Diocese Moves to Dismiss Abuse Lawsuits on Constitutional Grounds

By Father Bill Pomerleau
Downloaded February 17, 2003

SPRINGFIELD - Citing numerous precedents, including a 1995 case involving an Episcopal priest in western Massachusetts, the Diocese of Springfield has moved to dismiss lawsuits connected to Father Richard Lavigne on constitutional grounds.

"There are literally hundreds of court cases about this issue," said diocesan attorney John Egan, explaining why the courts should have no jurisdiction over the ordination, assignment, and disciplining of priests.

The diocese is named as a defendant or co-defendant in 14 civil lawsuits filed by alleged victims of Father Lavigne by Greenfield attorney John Stobierski. The suits variously claim that Bishop Joseph Maguire, Bishop Thomas Dupre and/or Father Robert Thrasher negligently supervised Father Lavigne during his years of active ministry.

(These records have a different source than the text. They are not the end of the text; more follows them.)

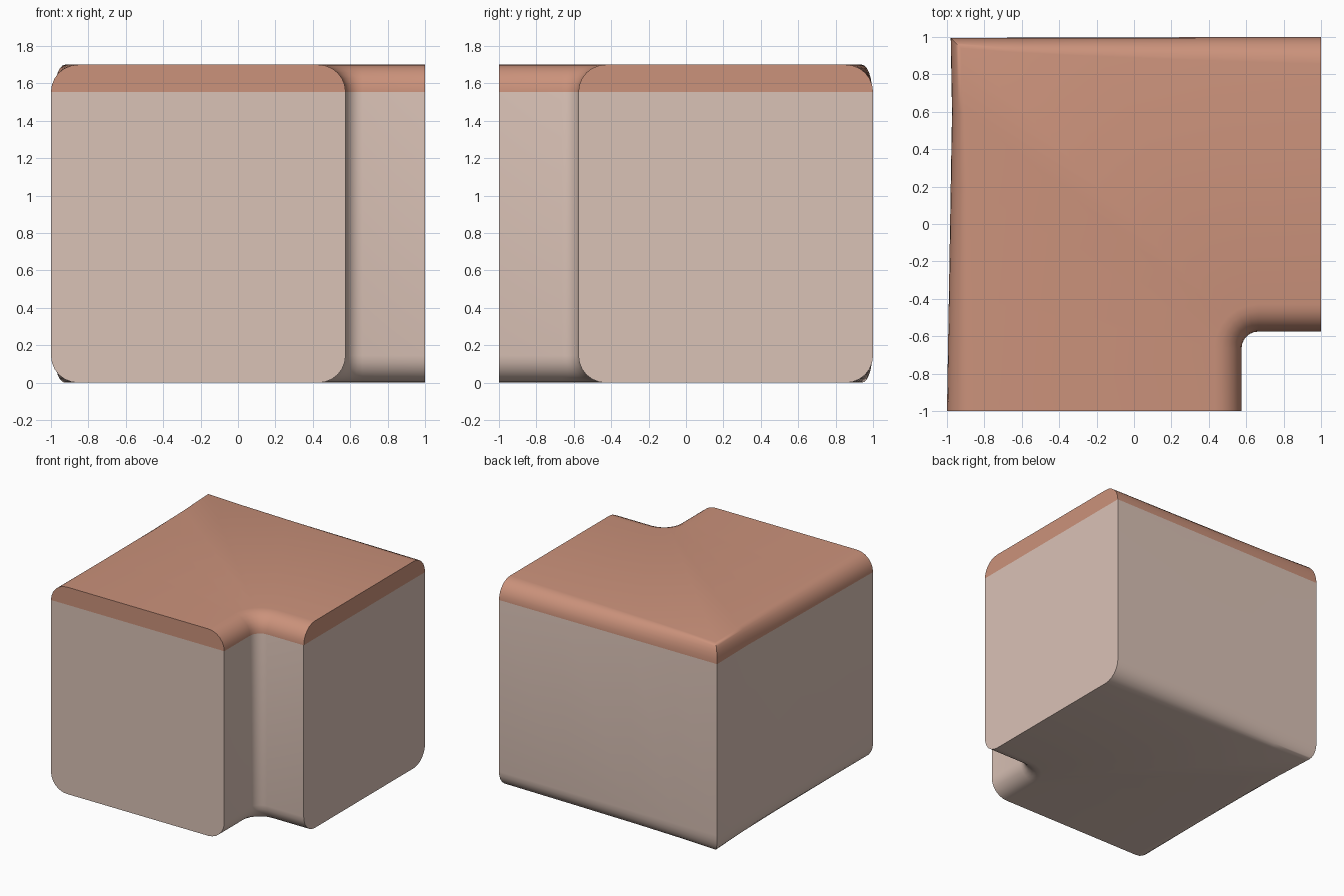
import bpy, bmesh, math
from mathutils import Vector

if "Cube" in bpy.data.objects:
    bpy.data.objects.remove(bpy.data.objects["Cube"])

H, R, SEG = 1.70, 0.145, 6      # height, edge rounding, steps per rounding


def material(name, rgb):
    m = bpy.data.materials.new(name)
    lin = [((c / 255 + 0.055) / 1.055) ** 2.4 for c in rgb]
    m.diffuse_color = (*lin, 1)
    m.use_nodes = True
    m.node_tree.nodes["Principled BSDF"].inputs["Base Color"].default_value = m.diffuse_color
    return m


# Outer wall stations (point, rounding inset), leaning in slightly at the back left corner
outer = [((-1, -1), (R, 0)), ((-.99, -.4), (.125, 0)), ((-.98, .2), (.10, 0)),
         ((-.973, .6), (.07, 0)), ((-.98, .995), (.055, -.055)),
         ((-.6, .996), (0, -.08)), ((-.2, .997), (0, -.10)),
         ((.4, .999), (0, -.125)), ((1, 1), (0, -R))]

# Inner wall stations: straight, filleted inside corner, straight
E, F = 0.575, 0.09
inner = [((E, -1), (-R, 0))]
for i in range(7):
    a = math.pi - i * math.pi / 12
    d = (math.cos(a), math.sin(a))
    inner.append(((E + F + F * d[0], -E - F + F * d[1]), (R * d[0], R * d[1])))
inner.append(((1, -E), (0, R)))


def side(p, inset):
    """Points up one wall, rounded at bottom and top."""
    p, inset = Vector((*p, 0)), Vector((*inset, 0))
    lower = []
    for i in range(SEG + 1):
        t = i / SEG * math.pi / 2
        lower.append((p + inset * (1 - math.sin(t)), R * (1 - math.cos(t))))
    pts = [(q.x, q.y, z) for q, z in lower]
    return pts + [(q.x, q.y, H - z) for q, z in reversed(lower)]


# Loft the rounded section around the corner
bm = bmesh.new()
rings = [[bm.verts.new(c) for c in side(*o) + side(*n)[::-1]]
         for o, n in zip(outer, inner)]
count = len(rings[0])
for a, b in zip(rings, rings[1:]):
    for i in range(count):
        j = (i + 1) % count
        bm.faces.new((a[i], a[j], b[j], b[i]))

# Flat end caps, split where the top colour starts
k = SEG + 1
for r in (rings[0], rings[-1]):
    bm.faces.new(r[k:count - k])
    bm.faces.new(r[:k + 1] + r[count - k - 1:])
bmesh.ops.recalc_face_normals(bm, faces=bm.faces)

# Top colour above the line, wall colour below
for f in bm.faces:
    f.material_index = int(min(v.co.z for v in f.verts) > H - R - 0.001)

mesh = bpy.data.meshes.new("corner_block")
bm.to_mesh(mesh)
bm.free()
mesh.materials.append(material("pale wall", (218, 194, 182)))
mesh.materials.append(material("brown top", (203, 146, 123)))
block = bpy.data.objects.new("corner_block", mesh)
bpy.context.collection.objects.link(block)
bpy.context.view_layer.objects.active = block
block.select_set(True)
bpy.ops.object.shade_smooth_by_angle(angle=math.radians(35))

Stobierski has already sent "demand letters," or requests for specific monetary damages from the diocese, in two of the cases. However, the diocese and its insurers have so far not entered into settlement talks about the lawsuits, Egan told The Catholic Observer.

Instead, the diocese is arguing the substance of Stobierski's cases, which is that the diocese and its leaders acted negligently with its priest personnel policies.

In a case involving Shawn Dobbert of North Adams, the diocese has cited numerous state and federal cases which say that while the church's conduct can be subject to court scrutiny in many areas, the state cannot regulate the free exercise of religion by questioning or defining its theology and religious structure.

"The bishop is entitled to act according to the dictates of his religion," Egan said, noting that diocesan attorneys have provided the court with affidavits about the relationships of clergy to their bishops under canon law.

"A bishop cannot treat a priest like a secular employer does his employees.

"A used car salesman doesn't enter into a lifetime commitment with his employer. His employer isn't under a religious obligation to give him a job," he said.

"This is an argument about church autonomy," Egan added.

The diocese has cited a 1995 decision by the state Supreme Judicial Court, Alberts v. Devine. In that case, the high court ruled that "it is clear that the assessment of an individual's qualifications to be a minister, and the appointment and retirement of ministers, are ecclesiastical matters entitled to constitutional protection against judicial or other State interference."

The diocese also cited a 1995 ruling by Superior Court Judge John Moriarty, who dismissed cases against two Episcopal dioceses and their bishops. The plaintiffs tried to sue the church because it restored to ministry a priest who had committed adultery.

One plaintiff, a woman who had an affair with the priest, argued that each of three bishops was negligent for "his failure to appropriately guide, treat and supervise" the priest "or initiate action to remove" him "from the priesthood."

"The plaintiffs, in short, seek recovery for what has been termed 'clergy malpractice.' Insofar as I am aware, neither our legislature nor our appellate courts have ever recognized a cause of action for 'clerical malpractice' Indeed, such a case of action has been uniformly rejected by the states that have considered it," Judge Moriarty ruled.

Stobierski told the Observer that he is not arguing a case for clergy malpractice.

"What the Constitution does not protect is negligent conduct that results in harm to persons. These cases are about the negligent retention and hiring of Father Lavigne," he said.

Stobierski has asked that the diocese's motion be heard by Superior Court Judge Constance Sweeney, who is hearing similar constitutional arguments raised by the Archdiocese of Boston in arguments about hundreds of clergy abuse lawsuits its faces.

The Greenfield lawyer argued that having Judge Sweeney rule on the constitutional issue would "avoid duplication of effort and the potential for conflicting rulings." He has also asked that all Springfield cases be consolidated under one judge, preferably Sweeney.

Judge Sweeney is expected to rule on the Boston motions within the next few weeks.

But it is far from clear that Springfield's cases will be heard by the controversial jurist.

Although hundreds of cases from several Massachusetts counties were placed under Judge Sweeney's jurisdiction last year, the consolidation only occurred when the Archdiocese of Boston and nearly all of the attorneys for victims suing it agreed to simplify court proceedings by placing them in one court.

That is not the case in Springfield. Each case against the diocese is being heard within the local court where it was filed, Egan told the Observer.

Any original material on these pages is copyright © 2004. Reproduce freely with attribution.